For some cryptic reason I needed a function that calculates function values on sliding windows of a vector. Googling around soon brought me to ‘rollapply’, which when I tested it seems to be a very versatile function. However, I wanted to code my own version just for vector purposes in the hope that it may be somewhat faster.
This is what turned out (wapply for “window apply”):

wapply <- function(x, width, by = NULL, FUN = NULL, ...)
{
FUN <- match.fun(FUN)
if (is.null(by)) by <- width

lenX <- length(x)
SEQ1 <- seq(1, lenX - width + 1, by = by)
SEQ2 <- lapply(SEQ1, function(x) x:(x + width - 1))

OUT <- lapply(SEQ2, function(a) FUN(x[a], ...))
OUT <- base:::simplify2array(OUT, higher = TRUE)
return(OUT)
}


It is much more restricted than ‘rollapply’ (no padding, left/center/right adjustment etc).
But interestingly, for some setups it is very much faster:

library(zoo)
x <- 1:200000

large window, small slides:

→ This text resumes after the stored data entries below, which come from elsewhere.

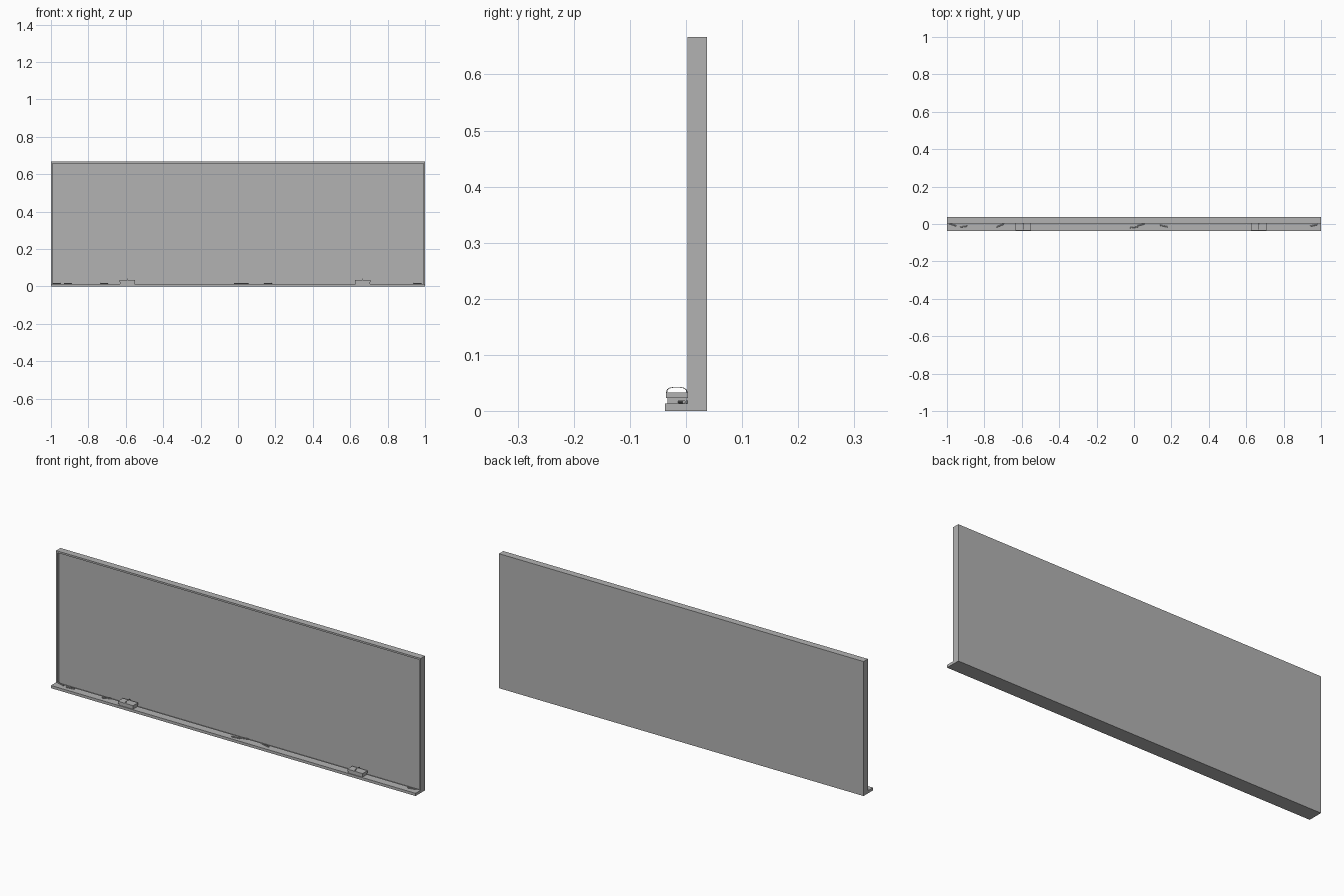
import bpy, bmesh, math
from mathutils import Matrix

if "Cube" in bpy.data.objects:
    bpy.data.objects.remove(bpy.data.objects["Cube"])

GREY = (0.45, 0.45, 0.45, 1)
grey = bpy.data.materials.new("plain grey")
grey.use_nodes = True
grey.diffuse_color = GREY
grey.node_tree.nodes["Principled BSDF"].inputs["Base Color"].default_value = GREY


def finish(name, bm):
    bmesh.ops.recalc_face_normals(bm, faces=bm.faces)
    mesh = bpy.data.meshes.new(name)
    bm.to_mesh(mesh)
    bm.free()
    mesh.materials.append(grey)
    obj = bpy.data.objects.new(name, mesh)
    bpy.context.collection.objects.link(obj)
    return obj


def box_mesh(x, y, z):
    """Box between (low, high) limits on each axis."""
    bm = bmesh.new()
    size = [b - a for a, b in (x, y, z)]
    mid = [(a + b) / 2 for a, b in (x, y, z)]
    bmesh.ops.create_cube(bm, size=1, matrix=Matrix.Translation(mid) @ Matrix.Diagonal((*size, 1)))
    return bm


FRONT, BACK, TOP = 0.003, 0.037, 0.667
TRAY_TOP = 0.0135

# Board with a raised rim: front face inset and pushed back
bm = box_mesh((-1, 1), (FRONT, BACK), (0, TOP))
face = min(bm.faces, key=lambda f: f.calc_center_median().y)
bmesh.ops.inset_region(bm, faces=[face], thickness=0.0125)
ring = bmesh.ops.extrude_face_region(bm, geom=[face])
bmesh.ops.translate(bm, vec=(0, 0.011, 0), verts=[v for v in ring["geom"] if isinstance(v, bmesh.types.BMVert)])
if face.is_valid:
    bmesh.ops.delete(bm, geom=[face], context="FACES")
finish("framed_board", bm)

# Chalk tray
finish("tray", box_mesh((-1, 1), (-0.037, FRONT), (0, TRAY_TOP)))


# Erasers: felt pad, wider backing block, thin arched strap
def eraser(label, x):
    finish(label + "_eraser_pad", box_mesh((x - 0.039, x + 0.039), (-0.033, 0.001), (TRAY_TOP, 0.023)))
    finish(label + "_eraser_block", box_mesh((x - 0.042, x + 0.042), (-0.036, FRONT), (0.023, 0.033)))
    bm = bmesh.new()
    outline = []
    for scale in (1, 0.9):
        arc = []
        for i in range(13):
            a = math.pi * i / 12
            y = -0.0165 + 0.019 * scale * math.copysign(abs(math.cos(a)) ** 0.7, math.cos(a))
            arc.append((x - 0.002, y, 0.0325 + 0.0105 * scale * math.sin(a) ** 0.7))
        outline += arc if scale == 1 else arc[::-1]
    strap = bm.faces.new([bm.verts.new(p) for p in outline])
    out = bmesh.ops.extrude_face_region(bm, geom=[strap])
    bmesh.ops.translate(bm, vec=(0.004, 0, 0), verts=[v for v in out["geom"] if isinstance(v, bmesh.types.BMVert)])
    finish(label + "_eraser_strap", bm)


eraser("right", -0.592)
eraser("left", 0.667)

# Chalk sticks lying on the tray: x, y, turn in degrees
CHALKS = [(-0.97, -0.002, -18), (-0.91, -0.012, 8), (-0.715, -0.006, 22),
          (0.0, -0.016, 6), (0.036, -0.003, 14), (0.16, -0.009, -12), (0.96, -0.006, 12)]
RADIUS = 0.0028
for n, (x, y, turn) in enumerate(CHALKS, 1):
    bm = bmesh.new()
    place = (Matrix.Translation((x, y - 0.002, TRAY_TOP + RADIUS))
             @ Matrix.Rotation(math.radians(turn), 4, "Z") @ Matrix.Rotation(math.pi / 2, 4, "Y"))
    bmesh.ops.create_cone(bm, cap_ends=True, segments=10, radius1=RADIUS, radius2=RADIUS, depth=0.042, matrix=place)
    finish(f"chalk_{n}", bm)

> system.time(RES1 <- rollapply(x, width = 1000, by = 50, FUN = fun))
User      System verstrichen
3.71        0.00        3.84
> system.time(RES2 <- wapply(x, width = 1000, by = 50, FUN = fun))
User      System verstrichen
1.89        0.00        1.92
> all.equal(RES1, RES2)
[1] TRUE

small window, small slides:

> system.time(RES1 <- rollapply(x, width = 50, by = 50, FUN = fun))
User      System verstrichen
2.59        0.00        2.67
> system.time(RES2 <- wapply(x, width = 50, by = 50, FUN = fun))
User      System verstrichen
0.86        0.00        0.89
> all.equal(RES1, RES2)
[1] TRUE

small window, large slides:

> system.time(RES1 <- rollapply(x, width = 50, by = 1000, FUN = fun))
User      System verstrichen
1.68        0.00        1.77
> system.time(RES2 <- wapply(x, width = 50, by = 1000, FUN = fun))
User      System verstrichen
0.06        0.00        0.06
> all.equal(RES1, RES2)
[1] TRUE

There is about a 2-3 fold gain in speed for the above two setups but a 35-fold gain in the small window/large slides setup. Interesting…
I noticed that zoo:::rollapply.zoo uses mapply internally, maybe there is some overhead for pure vector calculations…

Cheers,
Andrej